### Assignment
Copy all the entries below exactly, but not the pictures.
─── Material provided ───
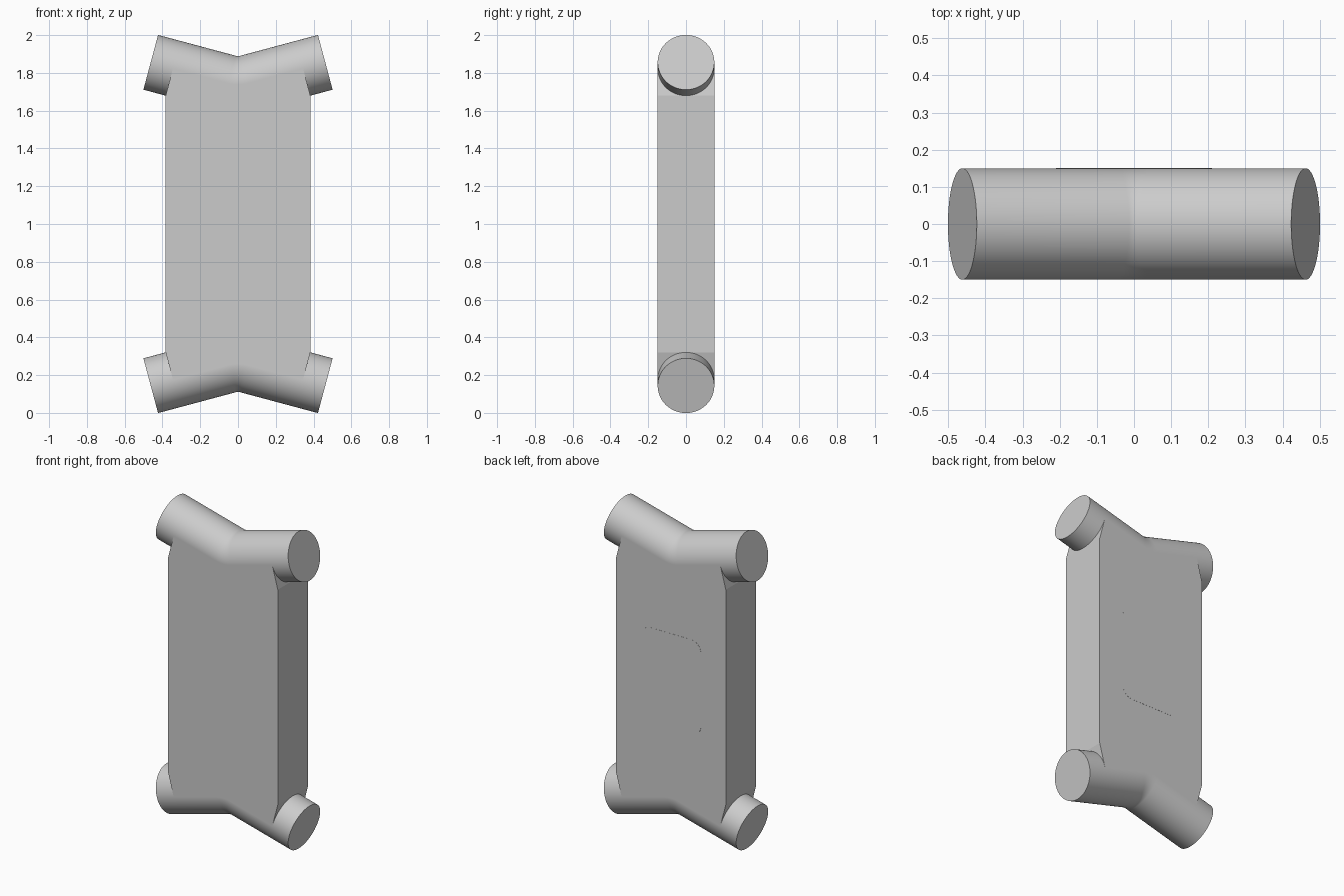
import bpy, bmesh, math
from mathutils import Vector

cube = bpy.data.objects.get("Cube")
if cube:
    bpy.data.objects.remove(cube)

R = 0.15                    # tube radius and half body depth
TILT = math.radians(15)
BEND = 0.2                  # bend radius of the tube centre line
END = (0.462, 1.856)        # centre of the upper tube end

mat = bpy.data.materials.new("plain grey")
mat.use_nodes = True
grey = (0.6, 0.6, 0.6, 1)
mat.diffuse_color = grey
mat.node_tree.nodes["Principled BSDF"].inputs["Base Color"].default_value = grey


def finish(name, bm, smooth=False):
    bmesh.ops.recalc_face_normals(bm, faces=bm.faces)
    me = bpy.data.meshes.new(name)
    bm.to_mesh(me)
    bm.free()
    me.materials.append(mat)
    ob = bpy.data.objects.new(name, me)
    bpy.context.collection.objects.link(ob)
    if smooth:
        bpy.ops.object.select_all(action="DESELECT")
        ob.select_set(True)
        bpy.context.view_layer.objects.active = ob
        bpy.ops.object.shade_smooth_by_angle(angle=math.radians(30))
    return ob


def prism(name, outline, y0, y1):
    bm = bmesh.new()
    face = bm.faces.new([bm.verts.new((x, y0, z)) for x, z in outline])
    out = bmesh.ops.extrude_face_region(bm, geom=[face])
    moved = [v for v in out["geom"] if isinstance(v, bmesh.types.BMVert)]
    bmesh.ops.translate(bm, verts=moved, vec=(0, y1 - y0, 0))
    return finish(name, bm)


# Centre line of the upper tube: straight, arc, straight, as (x, z, angle)
low = END[1] - END[0] * math.tan(TILT) + BEND * (1 / math.cos(TILT) - 1)
path = [(-END[0], END[1], -TILT)]
for i in range(13):
    a = TILT * (i / 6 - 1)
    path.append((BEND * math.sin(a), low + BEND * (1 - math.cos(a)), a))
path.append((END[0], END[1], TILT))


def tube(name, flip):
    bm = bmesh.new()
    rings = []
    for x, z, a in path:
        ring = []
        for k in range(64):
            t = math.tau * k / 64
            up = R * math.cos(t)
            h = z + up * math.cos(a)
            ring.append(bm.verts.new((x - up * math.sin(a), R * math.sin(t),
                                      2 - h if flip else h)))
        rings.append(ring)
    for p, q in zip(rings, rings[1:]):
        for k in range(64):
            n = (k + 1) % 64
            bm.faces.new((p[k], p[n], q[n], q[k]))
    bm.faces.new(rings[0])
    bm.faces.new(rings[-1])
    return finish(name, bm, True)


tube("upper_bent_tube", False)
tube("lower_bent_tube", True)

# Flat body, ending on the centre lines of both tubes
side = 0.383
shoulder = side - R * math.sin(TILT)
axis_z = END[1] - (END[0] - shoulder) * math.tan(TILT)
half = [(side, axis_z - R * math.cos(TILT)), (shoulder, axis_z)]
half += [(x, z) for x, z, a in reversed(path[1:-1])]
half += [(-x, z) for x, z in reversed(half[:2])]
outline = half + [(x, 2 - z) for x, z in reversed(half)]
prism("flat_body", outline, -R, R)

# Nearly flush rounded panel on the back
corners = []
for i, (sx, sz) in enumerate([(1, 1), (-1, 1), (-1, -1), (1, -1)]):
    for k in range(9):
        t = math.pi / 2 * (i + k / 8)
        corners.append((sx * 0.14 + 0.07 * math.cos(t),
                        1 + sz * 0.23 + 0.07 * math.sin(t)))
prism("back_panel", corners, R - 0.004, R + 0.0008)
───
### Exercise result
import bpy, bmesh, math
from mathutils import Vector

cube = bpy.data.objects.get("Cube")
if cube:
    bpy.data.objects.remove(cube)

R = 0.15                    # tube radius and half body depth
TILT = math.radians(15)
BEND = 0.2                  # bend radius of the tube centre line
END = (0.462, 1.856)        # centre of the upper tube end

mat = bpy.data.materials.new("plain grey")
mat.use_nodes = True
grey = (0.6, 0.6, 0.6, 1)
mat.diffuse_color = grey
mat.node_tree.nodes["Principled BSDF"].inputs["Base Color"].default_value = grey


def finish(name, bm, smooth=False):
    bmesh.ops.recalc_face_normals(bm, faces=bm.faces)
    me = bpy.data.meshes.new(name)
    bm.to_mesh(me)
    bm.free()
    me.materials.append(mat)
    ob = bpy.data.objects.new(name, me)
    bpy.context.collection.objects.link(ob)
    if smooth:
        bpy.ops.object.select_all(action="DESELECT")
        ob.select_set(True)
        bpy.context.view_layer.objects.active = ob
        bpy.ops.object.shade_smooth_by_angle(angle=math.radians(30))
    return ob


def prism(name, outline, y0, y1):
    bm = bmesh.new()
    face = bm.faces.new([bm.verts.new((x, y0, z)) for x, z in outline])
    out = bmesh.ops.extrude_face_region(bm, geom=[face])
    moved = [v for v in out["geom"] if isinstance(v, bmesh.types.BMVert)]
    bmesh.ops.translate(bm, verts=moved, vec=(0, y1 - y0, 0))
    return finish(name, bm)


# Centre line of the upper tube: straight, arc, straight, as (x, z, angle)
low = END[1] - END[0] * math.tan(TILT) + BEND * (1 / math.cos(TILT) - 1)
path = [(-END[0], END[1], -TILT)]
for i in range(13):
    a = TILT * (i / 6 - 1)
    path.append((BEND * math.sin(a), low + BEND * (1 - math.cos(a)), a))
path.append((END[0], END[1], TILT))


def tube(name, flip):
    bm = bmesh.new()
    rings = []
    for x, z, a in path:
        ring = []
        for k in range(64):
            t = math.tau * k / 64
            up = R * math.cos(t)
            h = z + up * math.cos(a)
            ring.append(bm.verts.new((x - up * math.sin(a), R * math.sin(t),
                                      2 - h if flip else h)))
        rings.append(ring)
    for p, q in zip(rings, rings[1:]):
        for k in range(64):
            n = (k + 1) % 64
            bm.faces.new((p[k], p[n], q[n], q[k]))
    bm.faces.new(rings[0])
    bm.faces.new(rings[-1])
    return finish(name, bm, True)


tube("upper_bent_tube", False)
tube("lower_bent_tube", True)

# Flat body, ending on the centre lines of both tubes
side = 0.383
shoulder = side - R * math.sin(TILT)
axis_z = END[1] - (END[0] - shoulder) * math.tan(TILT)
half = [(side, axis_z - R * math.cos(TILT)), (shoulder, axis_z)]
half += [(x, z) for x, z, a in reversed(path[1:-1])]
half += [(-x, z) for x, z in reversed(half[:2])]
outline = half + [(x, 2 - z) for x, z in reversed(half)]
prism("flat_body", outline, -R, R)

# Nearly flush rounded panel on the back
corners = []
for i, (sx, sz) in enumerate([(1, 1), (-1, 1), (-1, -1), (1, -1)]):
    for k in range(9):
        t = math.pi / 2 * (i + k / 8)
        corners.append((sx * 0.14 + 0.07 * math.cos(t),
                        1 + sz * 0.23 + 0.07 * math.sin(t)))
prism("back_panel", corners, R - 0.004, R + 0.0008)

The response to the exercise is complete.